## About this exercise
Lines from the records below that contain the word "axis" are to be copied out.

## Provided entries
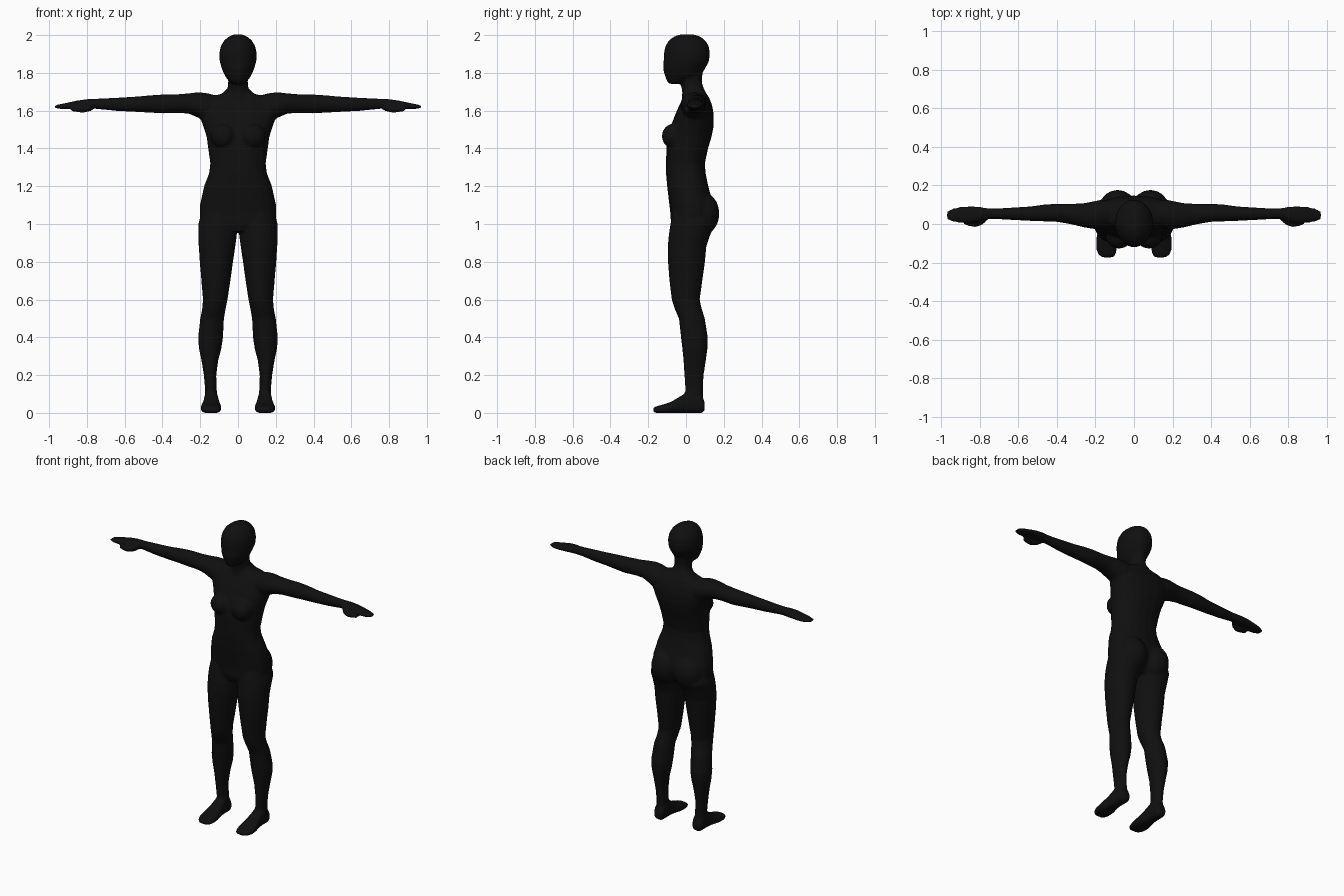
import bpy, bmesh, math
from mathutils import Vector, Matrix

if "Cube" in bpy.data.objects:
    bpy.data.objects.remove(bpy.data.objects["Cube"], do_unlink=True)

# Single matte near-black colour
black = bpy.data.materials.new("near black")
black.use_nodes = True
black.diffuse_color = (0.005, 0.005, 0.005, 1)
bsdf = black.node_tree.nodes["Principled BSDF"]
bsdf.inputs["Base Color"].default_value = (0.005, 0.005, 0.005, 1)
bsdf.inputs["Roughness"].default_value = 0.9

bm = bmesh.new()


def loft(axis, rings, power=1.0, sides=20, flip=1):
    """Skin closed rings along an axis. Ring: (t, a0, a1, b0, b1) gives the
    position on the axis and the extents in the two other directions."""
    loops = []
    for t, a0, a1, b0, b1 in rings:
        loop = []
        for i in range(sides):
            ang = 2 * math.pi * i / sides
            c, s = math.cos(ang), math.sin(ang)
            c = math.copysign(abs(c) ** power, c)
            s = math.copysign(abs(s) ** power, s)
            a = (a0 + a1) / 2 + c * (a1 - a0) / 2
            b = (b0 + b1) / 2 + s * (b1 - b0) / 2
            p = {"x": (t, a, b), "y": (a, t, b), "z": (a, b, t)}[axis]
            loop.append(bm.verts.new((p[0] * flip, p[1], p[2])))
        loops.append(loop)
    faces = [bm.faces.new((lo[i], lo[(i + 1) % sides], hi[(i + 1) % sides], hi[i]))
             for lo, hi in zip(loops, loops[1:]) for i in range(sides)]
    faces += [bm.faces.new(loops[0][::-1]), bm.faces.new(loops[-1])]
    bmesh.ops.recalc_face_normals(bm, faces=faces)


def ball(centre, size, tilt=0.0, axis="X"):
    mat = (Matrix.Translation(Vector(centre)) @ Matrix.Rotation(tilt, 4, axis)
           @ Matrix.Diagonal((*size, 1)))
    bmesh.ops.create_uvsphere(bm, u_segments=18, v_segments=12, radius=1, matrix=mat)


def body_rings(rows):
    """Rows symmetric in x: (z, half width, front y, back y)."""
    return [(z, -w, w, f, b) for z, w, f, b in rows]


# Torso from hips to neck base
loft("z", body_rings([
    (0.96, 0.10, -0.065, 0.09), (1.00, 0.185, -0.08, 0.125),
    (1.05, 0.204, -0.082, 0.145), (1.10, 0.202, -0.088, 0.145),
    (1.20, 0.18, -0.10, 0.118), (1.27, 0.153, -0.106, 0.104),
    (1.32, 0.147, -0.106, 0.10), (1.40, 0.158, -0.104, 0.117),
    (1.46, 0.166, -0.098, 0.135), (1.52, 0.185, -0.08, 0.147),
    (1.58, 0.208, -0.057, 0.147), (1.63, 0.205, -0.035, 0.138),
    (1.67, 0.165, -0.015, 0.122), (1.69, 0.085, -0.012, 0.108),
    (1.715, 0.058, -0.014, 0.096)]), power=0.85)

# Neck
loft("z", body_rings([
    (1.64, 0.07, -0.025, 0.12), (1.70, 0.058, -0.02, 0.10),
    (1.75, 0.052, -0.03, 0.084), (1.82, 0.055, -0.04, 0.09)]))

# Head: jaw, face and skull
loft("z", body_rings([
    (1.742, 0.028, -0.088, -0.02), (1.757, 0.05, -0.102, 0.03),
    (1.785, 0.07, -0.112, 0.075), (1.82, 0.085, -0.122, 0.10),
    (1.86, 0.097, -0.119, 0.122), (1.90, 0.100, -0.118, 0.127),
    (1.94, 0.092, -0.11, 0.122), (1.97, 0.075, -0.093, 0.104),
    (1.99, 0.052, -0.068, 0.08), (2.003, 0.024, -0.035, 0.045)]))

for side in (1, -1):
    # Chest and buttock volumes
    ball((0.078 * side, -0.066, 1.465), (0.068, 0.062, 0.066))
    ball((0.085 * side, 0.085, 1.055), (0.095, 0.092, 0.115))

    # Leg from hip to ankle
    loft("z", [
        (1.06, 0.02, 0.195, -0.07, 0.13), (1.00, 0.003, 0.21, -0.083, 0.155),
        (0.94, 0.006, 0.211, -0.092, 0.128), (0.88, 0.014, 0.208, -0.097, 0.108),
        (0.80, 0.026, 0.203, -0.096, 0.101), (0.70, 0.04, 0.194, -0.088, 0.087),
        (0.60, 0.055, 0.186, -0.076, 0.073), (0.55, 0.065, 0.19, -0.06, 0.084),
        (0.50, 0.074, 0.20, -0.038, 0.10), (0.40, 0.079, 0.211, -0.027, 0.116),
        (0.34, 0.088, 0.207, -0.02, 0.114), (0.28, 0.104, 0.194, -0.014, 0.106),
        (0.20, 0.115, 0.181, -0.009, 0.094), (0.12, 0.112, 0.174, -0.004, 0.09),
        (0.03, 0.105, 0.177, -0.01, 0.094)], flip=side)

    # Foot from heel to toes
    loft("y", [
        (0.098, 0.115, 0.170, 0.01, 0.06), (0.08, 0.106, 0.178, -0.002, 0.10),
        (0.02, 0.104, 0.180, -0.002, 0.12), (-0.03, 0.098, 0.186, 0.0, 0.088),
        (-0.08, 0.088, 0.197, -0.002, 0.058), (-0.13, 0.088, 0.197, -0.002, 0.042),
        (-0.160, 0.096, 0.184, 0.0, 0.034), (-0.174, 0.107, 0.166, 0.005, 0.026)],
        power=0.75, flip=side)

    # Arm and mitten-shaped hand
    loft("x", [
        (0.11, -0.01, 0.125, 1.56, 1.680), (0.17, -0.027, 0.126, 1.545, 1.694),
        (0.21, -0.026, 0.118, 1.562, 1.698), (0.26, -0.018, 0.108, 1.584, 1.692),
        (0.32, -0.003, 0.105, 1.588, 1.687), (0.40, 0.011, 0.105, 1.585, 1.686),
        (0.46, 0.013, 0.102, 1.589, 1.682), (0.54, 0.016, 0.091, 1.593, 1.675),
        (0.64, 0.021, 0.085, 1.598, 1.669), (0.72, 0.026, 0.080, 1.606, 1.665),
        (0.77, 0.025, 0.083, 1.611, 1.663), (0.80, 0.012, 0.09, 1.611, 1.661),
        (0.85, 0.005, 0.092, 1.609, 1.654), (0.90, 0.006, 0.089, 1.607, 1.643),
        (0.94, 0.010, 0.082, 1.609, 1.635), (0.969, 0.023, 0.066, 1.614, 1.629)],
        flip=side)
    # Thumb
    loft("x", [
        (0.76, 0.022, 0.05, 1.608, 1.645), (0.785, -0.004, 0.035, 1.595, 1.635),
        (0.82, -0.017, 0.026, 1.589, 1.624), (0.85, -0.014, 0.022, 1.592, 1.618),
        (0.882, -0.003, 0.018, 1.595, 1.612)], flip=side, sides=12)

mesh = bpy.data.meshes.new("body")
bm.to_mesh(mesh)
bm.free()
mesh.materials.append(black)
body = bpy.data.objects.new("body", mesh)
bpy.context.collection.objects.link(body)

# Fuse the volumes into one soft skin
fuse = body.modifiers.new("fuse", "REMESH")
fuse.mode = "VOXEL"
fuse.voxel_size = 0.008
fuse.use_smooth_shade = True
soft = body.modifiers.new("soften", "SMOOTH")
soft.factor = 0.5
soft.iterations = 4
for poly in mesh.polygons:
    poly.use_smooth = True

## Reply to the task
def loft(axis, rings, power=1.0, sides=20, flip=1):
    """Skin closed rings along an axis. Ring: (t, a0, a1, b0, b1) gives the
    position on the axis and the extents in the two other directions."""
            p = {"x": (t, a, b), "y": (a, t, b), "z": (a, b, t)}[axis]
def ball(centre, size, tilt=0.0, axis="X"):
    mat = (Matrix.Translation(Vector(centre)) @ Matrix.Rotation(tilt, 4, axis)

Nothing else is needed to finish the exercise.